Anze Kopitar had some heavy liftin’ in the 2014 postseason.
After helping to engineer the resuscitation of Los Angeles’ playoff lives – he scored the game-winning Game 7 goal in San Jose – he emerged from the first round match-up only to be rewarded with subsequent center battles against Ryan Getzlaf and Jonathan Toews. When the dust had settled after a month and a half, he was ticketed to the Stanley Cup Final, and, ultimately, towards the second championship in his decorated young career.
Despite the remarkable competition, 54.4% of shot attempts were funneled towards the attacking net while he was on the ice that postseason. And despite the narrative, he wasn’t matched exclusively against Thornton. With a trip to the old memory bank (and a visit to War-on-Ice), one recalls that Kopitar actually saw more even five-on-five time against Logan Couture (42:44) than Thornton (26:59) in that series.

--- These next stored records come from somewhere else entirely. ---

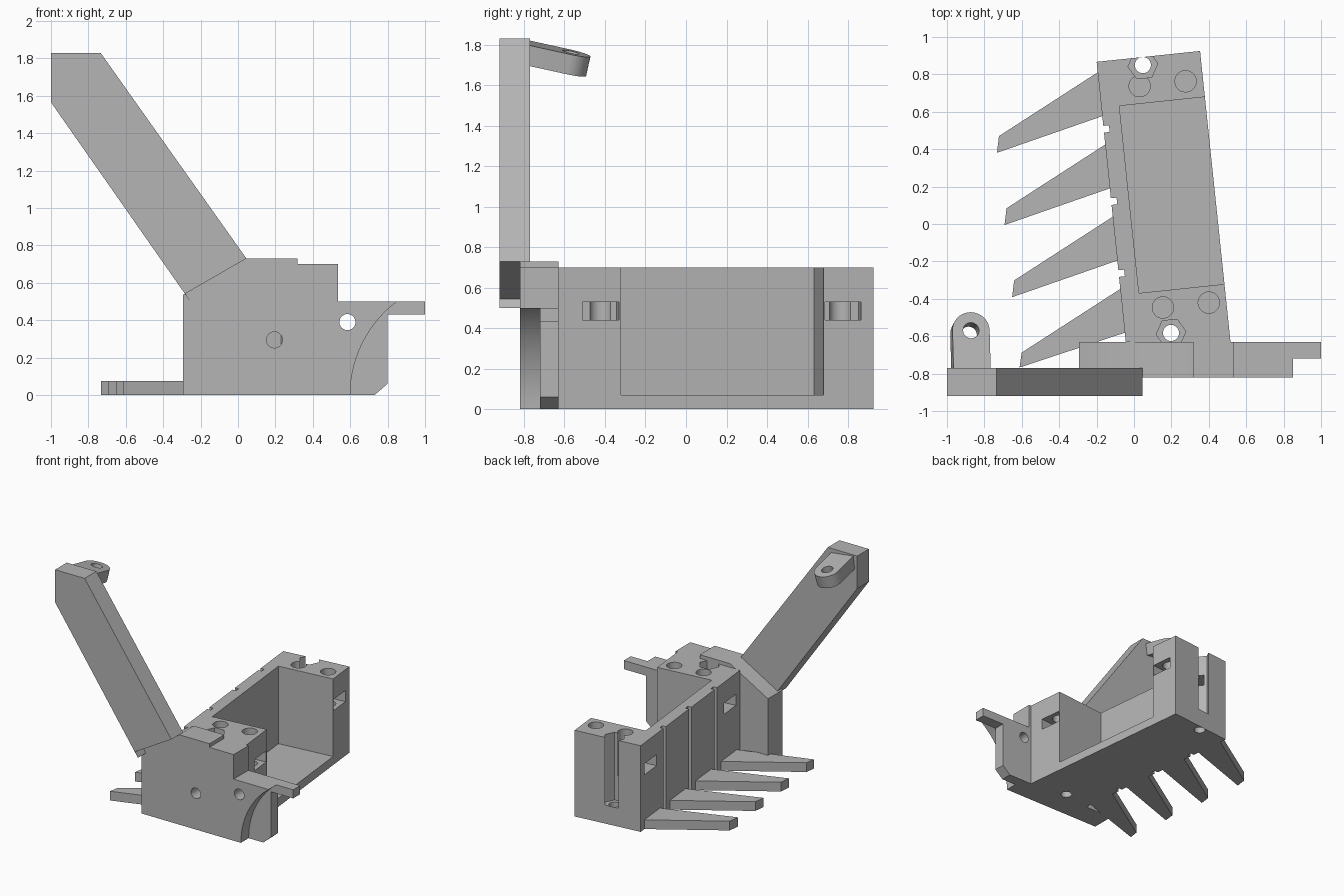
import bpy, math
from mathutils import Matrix, Vector

old = bpy.data.objects.get("Cube")
if old:
    bpy.data.objects.remove(old, do_unlink=True)

GREY = (0.46, 0.46, 0.46, 1)
mat = bpy.data.materials.new("plain grey")
mat.use_nodes = True
mat.diffuse_color = GREY
mat.node_tree.nodes["Principled BSDF"].inputs["Base Color"].default_value = GREY

TURN = Matrix.Rotation(math.radians(6), 4, 'Z')   # the tray is slightly turned
UPRIGHT = Matrix.Rotation(math.radians(90), 4, 'X')  # profile (x, z) extruded along -y


def prism(name, pts, lo, hi, matrix=Matrix()):
    """Extrude a counter-clockwise outline from lo to hi, then place it."""
    n = len(pts)
    verts = [matrix @ Vector((x, y, h)) for h in (lo, hi) for x, y in pts]
    faces = [list(range(n))[::-1], list(range(n, 2 * n))]
    faces += [[i, (i + 1) % n, (i + 1) % n + n, i + n] for i in range(n)]
    mesh = bpy.data.meshes.new(name)
    mesh.from_pydata(verts, [], faces)
    mesh.materials.append(mat)
    obj = bpy.data.objects.new(name, mesh)
    bpy.context.collection.objects.link(obj)
    return obj


def rect(x0, x1, y0, y1):
    return [(x0, y0), (x1, y0), (x1, y1), (x0, y1)]


def ring(cx, cy, r, n=32):
    return [(cx + r * math.cos(math.tau * i / n), cy + r * math.sin(math.tau * i / n))
            for i in range(n)]


def cut(obj, cutters):
    bpy.context.view_layer.objects.active = obj
    for c in cutters:
        mod = obj.modifiers.new("cut", 'BOOLEAN')
        mod.operation = 'DIFFERENCE'
        mod.solver = 'EXACT'
        mod.object = c
        bpy.ops.object.modifier_apply(modifier=mod.name)
        bpy.data.objects.remove(c, do_unlink=True)


def local(x, y):
    p = TURN.inverted() @ Vector((x, y, 0))
    return p.x, p.y


# Tray: turned block whose front end is trimmed square to the mounting plate
FRONT, BACK = -0.82, -0.63
L, R, END = -0.108, 0.448, 0.883
tray = prism("tray", [local(-0.044, BACK), local(0.516, BACK), (R, END), (L, END)],
             0, 0.70, TURN)
tools = [prism("pocket", rect(-0.012, 0.6, -0.37, 0.636), 0.07, 0.9, TURN)]
for v in (0.84, -0.60):            # bolt holes with nut channels
    tools.append(prism("nut", ring(0.136, v, 0.08, 6), 0.15, 0.9, TURN))
    tools.append(prism("bolt", ring(0.136, v, 0.043), -0.1, 0.3, TURN))
for v, v0 in ((0.73, 0.642), (-0.46, -0.56)):   # screw holes and side slots
    for u in (0.107, 0.354):
        tools.append(prism("screw", ring(u, v, 0.057), 0.35, 0.9, TURN))
    for u0, u1 in ((-0.2, 0.107), (0.33, 0.6)):
        tools.append(prism("slot", rect(u0, u1, v0, v0 + 0.18), 0.44, 0.53, TURN))
for v in (0.521, 0.132, -0.255):   # thin grooves down the outer wall
    tools.append(prism("groove", rect(L - 0.1, L + 0.03, v - 0.018, v + 0.018), -0.1, 0.9, TURN))
cut(tray, tools)

# Tapered fingers along the outer wall
for i in range(4):
    d = -0.388 * i
    outline = [(-0.10, 0.831), (-0.669, 0.543), (-0.689, 0.455), (-0.10, 0.593)]
    if i == 3:   # the last finger stops inside the plate
        outline = [(-0.10, 0.831), (-0.669, 0.543), (-0.689, 0.465), (-0.10, 0.593)]
    prism(f"finger_{i + 1}", [(u, v + d) for u, v in outline], 0, 0.075, TURN)

# Mounting plate with a side bar, a curved front relief and two holes
plate = prism("mounting_plate",
              [(-0.295, 0), (0.73, 0), (0.80, 0.06), (0.80, 0.43), (1, 0.43), (1, 0.50),
               (0.535, 0.50), (0.535, 0.70), (0.317, 0.70), (0.317, 0.73),
               (0.045, 0.73), (-0.295, 0.535)], -BACK, -FRONT, UPRIGHT)
cut(plate, [prism("relief", ring(1.225, 0, 0.625, 96), 0.72, 1.0, UPRIGHT),
            prism("hole", ring(0.195, 0.295, 0.043), 0.5, 1.0, UPRIGHT),
            prism("hole", ring(0.585, 0.39, 0.043), 0.5, 1.0, UPRIGHT)])

# Slanted arm
prism("arm", [(-1, 1.565), (-0.255, 0.50), (-0.28, 0.543), (0.045, 0.73),
              (-0.735, 1.83), (-1, 1.83)], 0.77, 0.92, UPRIGHT)

# Tilted lug with a rounded end and a hole at the top of the arm
place = (Matrix.Translation((-0.877, -0.58, 1.715))
         @ Matrix.Rotation(math.radians(7), 4, 'Y')
         @ Matrix.Rotation(math.radians(-12.5), 4, 'X'))
r = 0.1
arc = [(r * math.cos(math.pi * i / 20), r * math.sin(math.pi * i / 20)) for i in range(21)]
lug = prism("lug", [(-r, -0.21), (r, -0.21)] + arc, -0.05, 0.05, place)
cut(lug, [prism("hole", ring(0, 0, 0.043), -0.2, 0.2, place)])

# Smooth the round surfaces, keep the edges sharp
for obj in (tray, plate, lug):
    bpy.ops.object.select_all(action='DESELECT')
    obj.select_set(True)
    bpy.context.view_layer.objects.active = obj
    bpy.ops.object.shade_smooth_by_angle(angle=math.radians(30))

Jeff Carter (28:31) and Mike Richards (26:19) also shared the responsibilities of going head-to-head with Thornton.
“I think with me and Thornton we’re, I’d say, fairly similar type of players, more playmakers and more looking to distribute the puck,” Kopitar said. “I just think going out there, playing my game, and in the process [I’ll] obviously try to shut him down. I also think if our line is on top of it, we’ll be playing with the puck which means they’re going to chase it and that’s obviously good for us.”
As a team, San Jose hasn’t quite been as proficient in puck possession as they were in 2013-14, though they’re still well in the black. And Thornton, whose 56.3% Corsi-for ranks 25th in the league (Kopitar’s 57.5% rate ranks ninth), saw his even strength point haul raise from 31 from a season ago to 46 this season. He’s seen as a dark horse contender to become a Selke Trophy finalist and recorded his first point-a-game season – he had 82 points in 82 games – since doing so over five straight seasons between 2005 and 2010.
“We see him five times a year but, for me, what I got from playing against him over the past 10 years, he always plays hard and he’s one of the leaders on their team,” Kopitar said. “He’s the one guy that gets circled before the game that you’ve got to watch out for and I’m pretty sure that’s not just by our team that’s by everybody else, too. Got to pay attention to it. If he’s different this year, I don’t know if his points are up and everything. Obviously, good for him, but now we’re going to try to shut him down.”
Los Angeles did so over the final four games of the 2013-14 series, holding Thornton scoreless and depressing his plus-minus to a minus-six after the future Hall of Famer recorded three points in the first three games. But Kopitar also knows that if it’s not Thornton, it’s Logan Couture, it’s Tomas Hertl, it’s Patrick Marleau, and just as impressively, 38-goal man Joe Pavelski, who form such an effective attack.
“Obviously they all play hard, they all have a lot of skill, first and foremost,” Kopitar said. “And they have good speed, too. Every time those guys are on the ice you just got to be aware of them. … It’s really not rocket science. You’ve got to go limit their time and space and play them as hard as you possibly can.”
Anze Kopitar, on whether he talks to Joe Thornton on the ice:
I wouldn’t say we’re chatty out there. It’s just a quick hello, usually at the start or something, you know. But nothing, we’re not going to talk about personal life or anything. I’ve talk to him before, yes, I wouldn’t say we’re friends but we’ll talk, just not on the ice.
Kopitar, on the 2014 playoff series:
That happened two years ago. That’s past us. … I believe they didn’t make the playoffs last year either, right? [Reporters: No.] Both teams had a pretty bad season last year so what happened two years ago it doesn’t matter, it’s not going to affect [this series]. What’s going to matter is who’s coming out and being on top of their game and just win four games, that’s what it is.
Advanced stats via War-on-Ice